:: Data extract ::

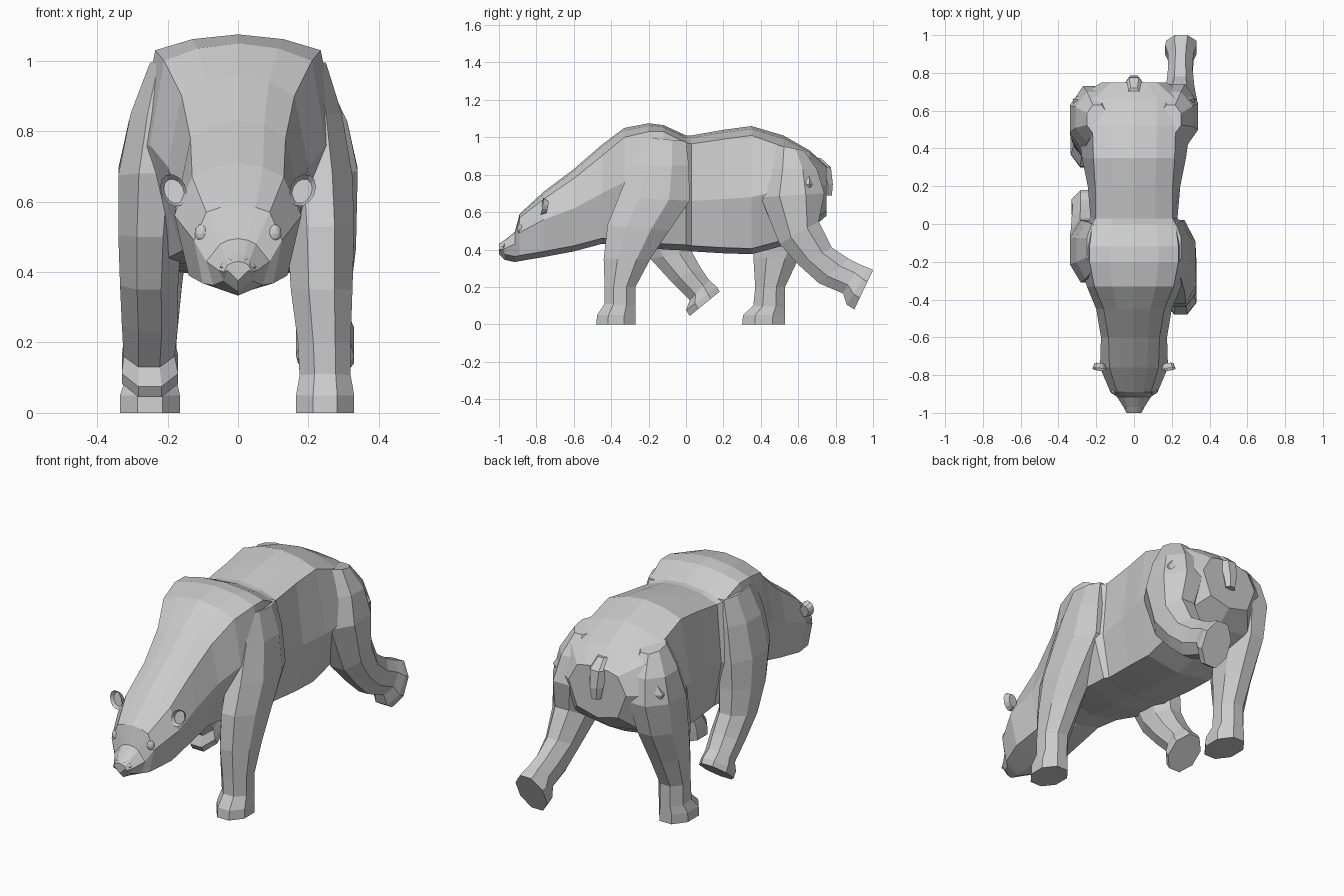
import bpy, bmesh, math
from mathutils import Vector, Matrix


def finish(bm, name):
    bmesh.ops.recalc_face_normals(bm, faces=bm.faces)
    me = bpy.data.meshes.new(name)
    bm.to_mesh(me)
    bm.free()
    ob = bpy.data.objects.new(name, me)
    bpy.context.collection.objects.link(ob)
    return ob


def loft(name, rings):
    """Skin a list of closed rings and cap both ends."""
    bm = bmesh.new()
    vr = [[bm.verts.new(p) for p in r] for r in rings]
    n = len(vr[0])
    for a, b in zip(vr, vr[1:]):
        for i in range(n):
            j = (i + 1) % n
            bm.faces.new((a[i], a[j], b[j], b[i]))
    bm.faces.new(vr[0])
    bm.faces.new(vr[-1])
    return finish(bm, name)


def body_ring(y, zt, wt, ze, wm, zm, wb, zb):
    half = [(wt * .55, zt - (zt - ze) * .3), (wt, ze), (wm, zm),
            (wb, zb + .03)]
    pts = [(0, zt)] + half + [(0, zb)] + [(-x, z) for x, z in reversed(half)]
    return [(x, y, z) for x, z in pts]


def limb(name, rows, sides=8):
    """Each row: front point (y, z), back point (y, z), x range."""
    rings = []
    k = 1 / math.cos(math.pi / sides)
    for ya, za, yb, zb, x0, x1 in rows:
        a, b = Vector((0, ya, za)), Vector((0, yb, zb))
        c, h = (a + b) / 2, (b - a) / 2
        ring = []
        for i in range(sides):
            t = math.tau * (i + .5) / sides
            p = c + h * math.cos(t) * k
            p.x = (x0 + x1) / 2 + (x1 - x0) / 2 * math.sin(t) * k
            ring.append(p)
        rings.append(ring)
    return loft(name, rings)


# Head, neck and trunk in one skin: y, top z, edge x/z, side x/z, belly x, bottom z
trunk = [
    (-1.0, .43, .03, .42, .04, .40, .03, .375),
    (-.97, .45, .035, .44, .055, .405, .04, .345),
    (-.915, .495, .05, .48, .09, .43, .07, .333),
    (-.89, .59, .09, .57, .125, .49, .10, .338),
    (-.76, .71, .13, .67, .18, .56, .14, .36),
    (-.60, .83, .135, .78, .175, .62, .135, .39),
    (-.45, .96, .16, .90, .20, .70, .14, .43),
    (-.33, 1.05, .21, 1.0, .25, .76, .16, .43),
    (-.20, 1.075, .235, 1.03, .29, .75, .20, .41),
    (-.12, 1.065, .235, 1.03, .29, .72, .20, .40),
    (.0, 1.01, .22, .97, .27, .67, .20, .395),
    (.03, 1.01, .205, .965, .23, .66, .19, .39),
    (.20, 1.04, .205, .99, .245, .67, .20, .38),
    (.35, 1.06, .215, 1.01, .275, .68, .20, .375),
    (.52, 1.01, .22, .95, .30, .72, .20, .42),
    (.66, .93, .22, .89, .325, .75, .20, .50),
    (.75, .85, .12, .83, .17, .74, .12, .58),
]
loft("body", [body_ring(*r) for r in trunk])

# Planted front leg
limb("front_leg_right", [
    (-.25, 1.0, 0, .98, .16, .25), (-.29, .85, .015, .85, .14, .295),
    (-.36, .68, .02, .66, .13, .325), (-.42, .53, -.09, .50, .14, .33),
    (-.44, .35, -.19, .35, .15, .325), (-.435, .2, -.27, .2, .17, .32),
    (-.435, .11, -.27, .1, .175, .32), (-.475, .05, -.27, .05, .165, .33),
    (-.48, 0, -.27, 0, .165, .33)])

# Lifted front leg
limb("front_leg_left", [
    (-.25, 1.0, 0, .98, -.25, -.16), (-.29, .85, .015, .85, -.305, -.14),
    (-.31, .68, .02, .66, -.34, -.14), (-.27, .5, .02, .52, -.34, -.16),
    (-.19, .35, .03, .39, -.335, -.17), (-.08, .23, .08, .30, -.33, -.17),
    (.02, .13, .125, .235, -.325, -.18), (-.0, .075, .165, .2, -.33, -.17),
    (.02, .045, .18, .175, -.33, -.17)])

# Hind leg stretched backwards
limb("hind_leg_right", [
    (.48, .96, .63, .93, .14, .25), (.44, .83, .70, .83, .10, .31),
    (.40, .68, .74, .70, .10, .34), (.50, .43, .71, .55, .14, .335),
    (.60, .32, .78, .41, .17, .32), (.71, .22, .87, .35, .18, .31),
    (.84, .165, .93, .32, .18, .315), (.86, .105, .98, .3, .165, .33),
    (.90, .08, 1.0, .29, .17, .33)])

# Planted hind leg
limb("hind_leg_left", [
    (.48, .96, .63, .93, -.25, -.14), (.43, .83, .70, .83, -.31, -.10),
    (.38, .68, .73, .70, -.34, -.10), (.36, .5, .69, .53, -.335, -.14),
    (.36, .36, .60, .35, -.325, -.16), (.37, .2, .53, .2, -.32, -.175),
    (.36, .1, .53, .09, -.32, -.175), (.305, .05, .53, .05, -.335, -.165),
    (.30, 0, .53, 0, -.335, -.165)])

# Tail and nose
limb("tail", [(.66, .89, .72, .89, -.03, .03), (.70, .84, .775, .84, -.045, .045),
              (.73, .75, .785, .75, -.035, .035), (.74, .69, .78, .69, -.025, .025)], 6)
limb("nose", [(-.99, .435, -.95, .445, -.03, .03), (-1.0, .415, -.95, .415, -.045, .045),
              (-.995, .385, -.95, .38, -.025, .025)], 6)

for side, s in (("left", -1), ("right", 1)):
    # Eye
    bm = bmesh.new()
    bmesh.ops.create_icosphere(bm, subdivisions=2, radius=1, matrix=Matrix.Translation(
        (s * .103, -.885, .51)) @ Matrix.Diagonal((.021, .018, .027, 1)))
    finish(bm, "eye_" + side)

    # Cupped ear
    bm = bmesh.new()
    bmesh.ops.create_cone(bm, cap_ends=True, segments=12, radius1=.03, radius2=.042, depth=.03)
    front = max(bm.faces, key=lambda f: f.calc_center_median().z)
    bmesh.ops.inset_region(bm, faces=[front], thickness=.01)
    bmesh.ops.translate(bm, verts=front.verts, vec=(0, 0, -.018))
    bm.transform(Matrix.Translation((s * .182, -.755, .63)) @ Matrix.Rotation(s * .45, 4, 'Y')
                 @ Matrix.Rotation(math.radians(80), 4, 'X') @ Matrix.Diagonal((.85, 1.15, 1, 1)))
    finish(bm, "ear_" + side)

:::
:: Data extract ::

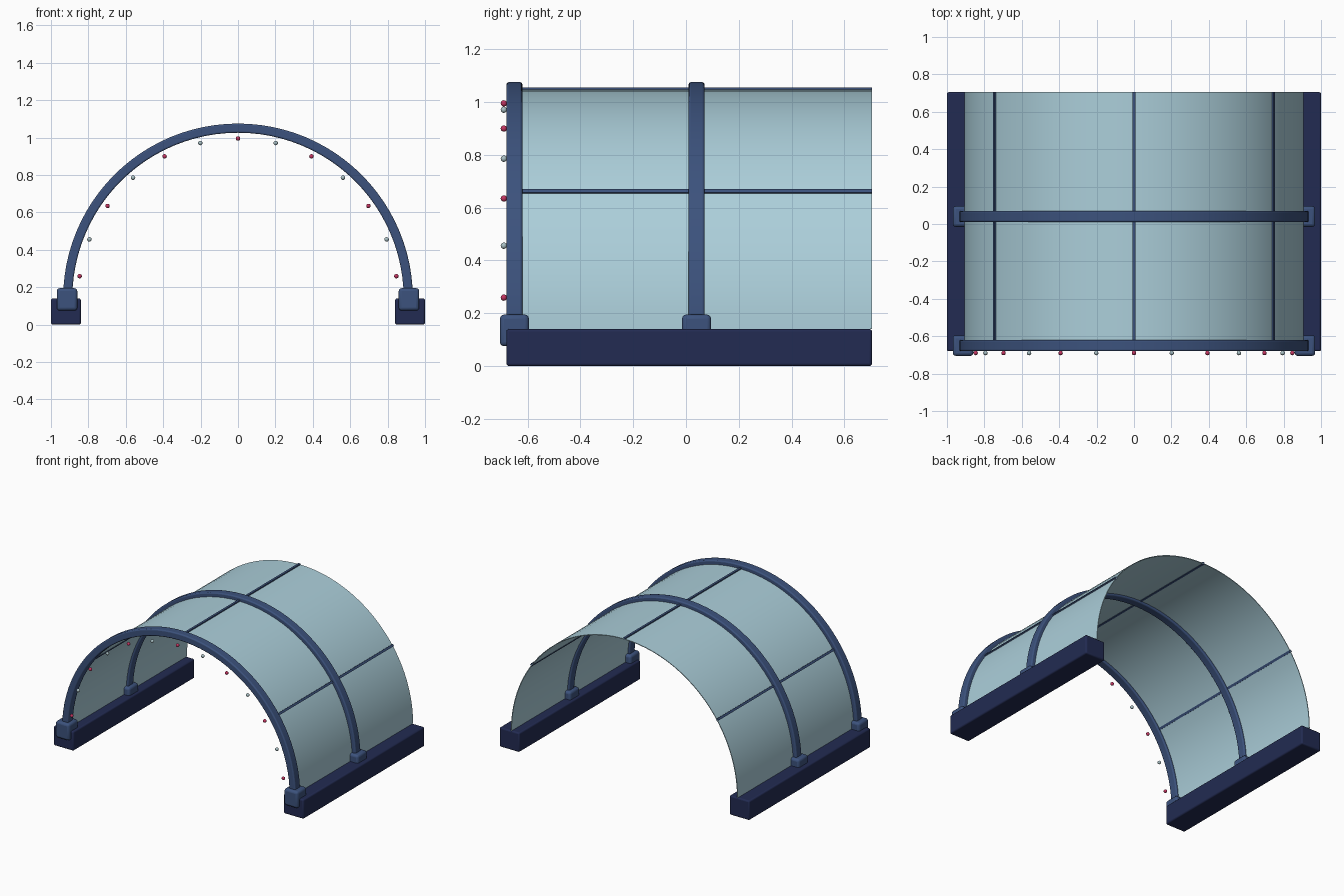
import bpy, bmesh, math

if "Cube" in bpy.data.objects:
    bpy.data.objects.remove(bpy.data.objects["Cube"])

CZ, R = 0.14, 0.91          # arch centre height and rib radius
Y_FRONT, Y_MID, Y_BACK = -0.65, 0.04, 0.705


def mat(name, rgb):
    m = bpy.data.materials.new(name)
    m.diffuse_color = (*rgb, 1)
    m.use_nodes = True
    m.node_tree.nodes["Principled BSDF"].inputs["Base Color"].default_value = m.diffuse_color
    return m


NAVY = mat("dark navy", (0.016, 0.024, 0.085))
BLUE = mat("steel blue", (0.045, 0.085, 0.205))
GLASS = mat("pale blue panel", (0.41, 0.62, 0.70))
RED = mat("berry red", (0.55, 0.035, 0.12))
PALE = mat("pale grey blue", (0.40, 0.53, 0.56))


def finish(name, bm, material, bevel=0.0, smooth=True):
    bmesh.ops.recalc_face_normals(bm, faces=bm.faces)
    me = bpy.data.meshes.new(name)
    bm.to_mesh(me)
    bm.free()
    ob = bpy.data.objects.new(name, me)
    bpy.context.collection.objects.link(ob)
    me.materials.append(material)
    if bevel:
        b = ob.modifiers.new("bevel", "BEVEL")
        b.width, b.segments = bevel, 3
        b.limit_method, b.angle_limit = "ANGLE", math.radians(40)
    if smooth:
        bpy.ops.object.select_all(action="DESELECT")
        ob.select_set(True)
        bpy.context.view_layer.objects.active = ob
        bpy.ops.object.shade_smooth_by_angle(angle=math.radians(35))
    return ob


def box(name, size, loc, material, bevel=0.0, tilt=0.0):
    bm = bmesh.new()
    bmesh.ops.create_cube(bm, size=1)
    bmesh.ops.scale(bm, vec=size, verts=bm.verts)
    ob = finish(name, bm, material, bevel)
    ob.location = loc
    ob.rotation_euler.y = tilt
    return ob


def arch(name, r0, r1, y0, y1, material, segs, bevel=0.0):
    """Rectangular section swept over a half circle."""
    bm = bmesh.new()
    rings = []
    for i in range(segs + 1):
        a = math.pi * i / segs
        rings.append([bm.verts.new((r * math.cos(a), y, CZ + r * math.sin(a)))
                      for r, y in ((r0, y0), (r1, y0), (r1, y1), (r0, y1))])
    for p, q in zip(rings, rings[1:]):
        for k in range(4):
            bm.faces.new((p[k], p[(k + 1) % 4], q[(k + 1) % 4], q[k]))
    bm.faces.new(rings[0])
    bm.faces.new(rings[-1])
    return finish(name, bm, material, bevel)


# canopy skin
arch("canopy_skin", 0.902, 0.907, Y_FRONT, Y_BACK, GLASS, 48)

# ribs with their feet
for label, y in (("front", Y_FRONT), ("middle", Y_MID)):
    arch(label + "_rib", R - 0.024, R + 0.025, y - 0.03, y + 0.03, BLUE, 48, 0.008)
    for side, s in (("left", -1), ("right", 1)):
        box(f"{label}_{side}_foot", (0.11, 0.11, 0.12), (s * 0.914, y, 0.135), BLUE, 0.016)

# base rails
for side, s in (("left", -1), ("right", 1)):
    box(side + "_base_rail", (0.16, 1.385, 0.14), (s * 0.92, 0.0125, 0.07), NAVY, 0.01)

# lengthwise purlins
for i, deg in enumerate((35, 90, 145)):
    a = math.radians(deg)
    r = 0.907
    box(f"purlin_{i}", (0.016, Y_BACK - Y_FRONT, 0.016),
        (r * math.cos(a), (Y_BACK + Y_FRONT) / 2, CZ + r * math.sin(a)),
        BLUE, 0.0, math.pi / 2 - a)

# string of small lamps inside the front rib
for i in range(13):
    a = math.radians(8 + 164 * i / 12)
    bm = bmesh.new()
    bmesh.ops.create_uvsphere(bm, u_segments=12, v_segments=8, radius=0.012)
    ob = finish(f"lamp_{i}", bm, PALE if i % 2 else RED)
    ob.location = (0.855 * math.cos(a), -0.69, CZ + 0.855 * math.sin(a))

:::

• Required action:
What are the lines above, starting at the one with "a = math.radians(8 + 164 * i / 12)" and ending at the one with "ob.location = (0.855"? Give them again exactly, and only them.

• Answer box:
    a = math.radians(8 + 164 * i / 12)
    bm = bmesh.new()
    bmesh.ops.create_uvsphere(bm, u_segments=12, v_segments=8, radius=0.012)
    ob = finish(f"lamp_{i}", bm, PALE if i % 2 else RED)
    ob.location = (0.855 * math.cos(a), -0.69, CZ + 0.855 * math.sin(a))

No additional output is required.